> [Exercise goal]: Only the number should be given: how many lines below contain "street".

> [Dataset excerpts]:
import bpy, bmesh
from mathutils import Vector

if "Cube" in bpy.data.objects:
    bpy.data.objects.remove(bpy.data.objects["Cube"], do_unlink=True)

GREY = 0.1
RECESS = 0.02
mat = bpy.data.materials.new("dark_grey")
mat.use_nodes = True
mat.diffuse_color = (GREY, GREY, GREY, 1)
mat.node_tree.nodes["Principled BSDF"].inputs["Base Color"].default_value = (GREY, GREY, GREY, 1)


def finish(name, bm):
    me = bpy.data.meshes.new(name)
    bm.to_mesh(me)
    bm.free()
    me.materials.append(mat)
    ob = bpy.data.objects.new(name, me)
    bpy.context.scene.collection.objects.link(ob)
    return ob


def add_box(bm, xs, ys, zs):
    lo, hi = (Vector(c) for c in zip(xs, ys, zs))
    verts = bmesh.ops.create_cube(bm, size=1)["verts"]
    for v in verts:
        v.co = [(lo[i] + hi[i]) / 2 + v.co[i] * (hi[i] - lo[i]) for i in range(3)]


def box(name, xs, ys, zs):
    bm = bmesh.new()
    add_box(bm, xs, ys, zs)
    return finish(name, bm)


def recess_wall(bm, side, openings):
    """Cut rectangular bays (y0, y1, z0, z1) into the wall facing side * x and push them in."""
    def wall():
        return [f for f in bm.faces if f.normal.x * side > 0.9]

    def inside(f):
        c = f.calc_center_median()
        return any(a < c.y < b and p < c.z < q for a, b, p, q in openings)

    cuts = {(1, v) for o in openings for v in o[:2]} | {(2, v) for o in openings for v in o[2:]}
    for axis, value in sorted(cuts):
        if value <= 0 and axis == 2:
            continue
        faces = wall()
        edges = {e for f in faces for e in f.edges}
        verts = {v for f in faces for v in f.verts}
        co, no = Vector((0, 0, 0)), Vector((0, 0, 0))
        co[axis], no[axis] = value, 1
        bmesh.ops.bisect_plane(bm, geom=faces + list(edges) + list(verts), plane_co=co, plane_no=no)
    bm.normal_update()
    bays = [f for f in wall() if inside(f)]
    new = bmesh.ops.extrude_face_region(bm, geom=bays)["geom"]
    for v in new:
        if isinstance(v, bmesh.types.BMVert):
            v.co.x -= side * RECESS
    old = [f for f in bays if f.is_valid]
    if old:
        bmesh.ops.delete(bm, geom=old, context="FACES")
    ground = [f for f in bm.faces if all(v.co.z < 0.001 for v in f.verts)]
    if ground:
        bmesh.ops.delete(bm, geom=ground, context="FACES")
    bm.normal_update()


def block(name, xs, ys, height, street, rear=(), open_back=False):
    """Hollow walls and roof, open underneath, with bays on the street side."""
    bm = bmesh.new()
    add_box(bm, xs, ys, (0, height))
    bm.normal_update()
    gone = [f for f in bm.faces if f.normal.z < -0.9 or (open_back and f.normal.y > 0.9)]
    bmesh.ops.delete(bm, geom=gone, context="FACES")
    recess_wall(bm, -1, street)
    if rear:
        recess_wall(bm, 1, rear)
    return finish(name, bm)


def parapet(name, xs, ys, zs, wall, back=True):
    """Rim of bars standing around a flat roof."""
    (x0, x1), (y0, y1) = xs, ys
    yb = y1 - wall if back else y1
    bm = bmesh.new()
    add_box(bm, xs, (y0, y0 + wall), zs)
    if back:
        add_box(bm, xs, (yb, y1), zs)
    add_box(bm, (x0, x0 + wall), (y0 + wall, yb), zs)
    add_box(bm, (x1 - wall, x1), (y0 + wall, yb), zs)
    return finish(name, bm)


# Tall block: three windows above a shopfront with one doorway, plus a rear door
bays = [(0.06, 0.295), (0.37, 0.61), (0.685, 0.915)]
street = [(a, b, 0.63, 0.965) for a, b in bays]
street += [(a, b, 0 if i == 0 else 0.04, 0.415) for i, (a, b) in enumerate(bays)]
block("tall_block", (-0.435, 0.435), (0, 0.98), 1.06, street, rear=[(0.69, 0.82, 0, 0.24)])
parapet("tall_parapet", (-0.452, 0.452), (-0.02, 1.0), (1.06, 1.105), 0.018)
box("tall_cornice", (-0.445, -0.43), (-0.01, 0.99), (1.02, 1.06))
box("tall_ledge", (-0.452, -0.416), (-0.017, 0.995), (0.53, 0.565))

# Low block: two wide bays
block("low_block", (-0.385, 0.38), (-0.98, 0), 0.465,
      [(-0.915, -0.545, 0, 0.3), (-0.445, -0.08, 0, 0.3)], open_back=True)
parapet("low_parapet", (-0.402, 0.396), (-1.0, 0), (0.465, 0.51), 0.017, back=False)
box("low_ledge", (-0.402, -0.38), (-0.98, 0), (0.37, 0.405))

> [The completed task]: 6